(Stored data)
===
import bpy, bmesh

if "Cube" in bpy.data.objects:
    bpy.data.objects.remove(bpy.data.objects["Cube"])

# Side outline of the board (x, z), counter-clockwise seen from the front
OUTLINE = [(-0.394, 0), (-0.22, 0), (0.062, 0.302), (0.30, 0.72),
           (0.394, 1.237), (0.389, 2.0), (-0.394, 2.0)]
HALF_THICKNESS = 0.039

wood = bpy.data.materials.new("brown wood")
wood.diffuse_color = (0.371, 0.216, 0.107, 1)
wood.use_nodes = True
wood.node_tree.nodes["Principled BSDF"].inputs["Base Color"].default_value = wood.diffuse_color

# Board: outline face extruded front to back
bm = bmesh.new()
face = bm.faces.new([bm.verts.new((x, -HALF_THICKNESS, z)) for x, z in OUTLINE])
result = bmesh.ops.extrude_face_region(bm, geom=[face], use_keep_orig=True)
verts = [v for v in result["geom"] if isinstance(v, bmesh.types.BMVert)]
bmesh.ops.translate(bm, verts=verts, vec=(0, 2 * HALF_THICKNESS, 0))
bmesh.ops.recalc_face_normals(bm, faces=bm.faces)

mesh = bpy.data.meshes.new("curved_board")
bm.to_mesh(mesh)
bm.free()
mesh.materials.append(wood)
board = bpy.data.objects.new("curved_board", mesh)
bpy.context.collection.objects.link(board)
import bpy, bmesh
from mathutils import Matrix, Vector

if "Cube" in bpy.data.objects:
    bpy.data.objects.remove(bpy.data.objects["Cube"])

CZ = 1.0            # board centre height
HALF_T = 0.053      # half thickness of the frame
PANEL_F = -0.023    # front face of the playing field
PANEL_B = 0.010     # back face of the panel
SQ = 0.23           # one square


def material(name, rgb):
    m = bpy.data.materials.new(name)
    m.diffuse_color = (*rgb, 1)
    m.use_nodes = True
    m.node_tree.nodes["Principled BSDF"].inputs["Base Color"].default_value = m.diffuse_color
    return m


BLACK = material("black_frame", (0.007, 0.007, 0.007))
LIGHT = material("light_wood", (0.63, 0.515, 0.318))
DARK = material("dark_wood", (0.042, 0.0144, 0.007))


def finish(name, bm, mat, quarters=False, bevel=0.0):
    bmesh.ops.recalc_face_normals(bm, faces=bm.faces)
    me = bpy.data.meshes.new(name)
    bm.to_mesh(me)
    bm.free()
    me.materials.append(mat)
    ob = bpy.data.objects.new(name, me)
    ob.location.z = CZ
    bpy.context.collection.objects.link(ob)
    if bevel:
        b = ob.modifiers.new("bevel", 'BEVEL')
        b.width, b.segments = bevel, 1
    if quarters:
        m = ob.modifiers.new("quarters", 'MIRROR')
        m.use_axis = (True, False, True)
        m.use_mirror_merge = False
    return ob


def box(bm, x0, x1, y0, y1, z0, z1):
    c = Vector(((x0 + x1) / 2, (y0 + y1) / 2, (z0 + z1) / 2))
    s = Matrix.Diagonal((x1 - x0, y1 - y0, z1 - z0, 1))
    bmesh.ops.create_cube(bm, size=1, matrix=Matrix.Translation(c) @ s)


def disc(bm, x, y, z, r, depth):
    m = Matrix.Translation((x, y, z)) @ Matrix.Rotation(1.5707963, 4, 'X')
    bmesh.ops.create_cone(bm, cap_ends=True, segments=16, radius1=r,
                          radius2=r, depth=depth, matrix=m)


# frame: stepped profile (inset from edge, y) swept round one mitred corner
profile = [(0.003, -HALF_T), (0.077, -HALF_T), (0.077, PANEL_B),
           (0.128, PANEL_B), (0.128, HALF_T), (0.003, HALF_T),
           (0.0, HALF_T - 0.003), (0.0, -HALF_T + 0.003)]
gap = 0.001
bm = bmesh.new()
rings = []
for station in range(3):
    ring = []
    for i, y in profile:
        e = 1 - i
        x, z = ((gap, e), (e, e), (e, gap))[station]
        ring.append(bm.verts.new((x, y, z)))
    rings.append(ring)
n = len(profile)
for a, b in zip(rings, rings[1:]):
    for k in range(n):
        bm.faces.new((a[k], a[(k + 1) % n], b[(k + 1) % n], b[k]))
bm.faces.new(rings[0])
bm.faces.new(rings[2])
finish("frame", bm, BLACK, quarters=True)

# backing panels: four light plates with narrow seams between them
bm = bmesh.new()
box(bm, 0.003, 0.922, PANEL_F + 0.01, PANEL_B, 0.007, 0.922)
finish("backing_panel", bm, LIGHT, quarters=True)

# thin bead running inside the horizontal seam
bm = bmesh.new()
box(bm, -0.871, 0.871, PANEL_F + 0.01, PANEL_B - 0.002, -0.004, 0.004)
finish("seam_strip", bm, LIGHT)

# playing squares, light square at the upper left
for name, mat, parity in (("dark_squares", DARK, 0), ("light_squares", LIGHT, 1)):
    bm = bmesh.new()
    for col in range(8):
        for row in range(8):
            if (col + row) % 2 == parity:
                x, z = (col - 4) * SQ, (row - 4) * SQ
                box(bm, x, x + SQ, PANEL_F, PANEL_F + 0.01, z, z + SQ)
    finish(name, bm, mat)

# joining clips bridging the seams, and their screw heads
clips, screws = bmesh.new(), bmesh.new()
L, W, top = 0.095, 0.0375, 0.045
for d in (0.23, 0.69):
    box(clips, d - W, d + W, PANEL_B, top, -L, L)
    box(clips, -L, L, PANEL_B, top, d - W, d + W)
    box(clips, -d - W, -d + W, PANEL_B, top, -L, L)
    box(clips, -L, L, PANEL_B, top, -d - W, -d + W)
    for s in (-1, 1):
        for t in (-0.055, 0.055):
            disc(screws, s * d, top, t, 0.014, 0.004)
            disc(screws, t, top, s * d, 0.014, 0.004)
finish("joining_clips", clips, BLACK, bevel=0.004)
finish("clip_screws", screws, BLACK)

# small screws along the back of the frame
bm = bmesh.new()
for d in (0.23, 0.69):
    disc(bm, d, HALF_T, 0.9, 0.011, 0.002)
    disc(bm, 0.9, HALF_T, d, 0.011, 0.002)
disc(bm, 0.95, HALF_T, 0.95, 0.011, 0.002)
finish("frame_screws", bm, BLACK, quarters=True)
===
- Directions -
From the data above, copy each line that has the string "bevel".

- Answer for the task -
def finish(name, bm, mat, quarters=False, bevel=0.0):
    if bevel:
        b = ob.modifiers.new("bevel", 'BEVEL')
        b.width, b.segments = bevel, 1
finish("joining_clips", clips, BLACK, bevel=0.004)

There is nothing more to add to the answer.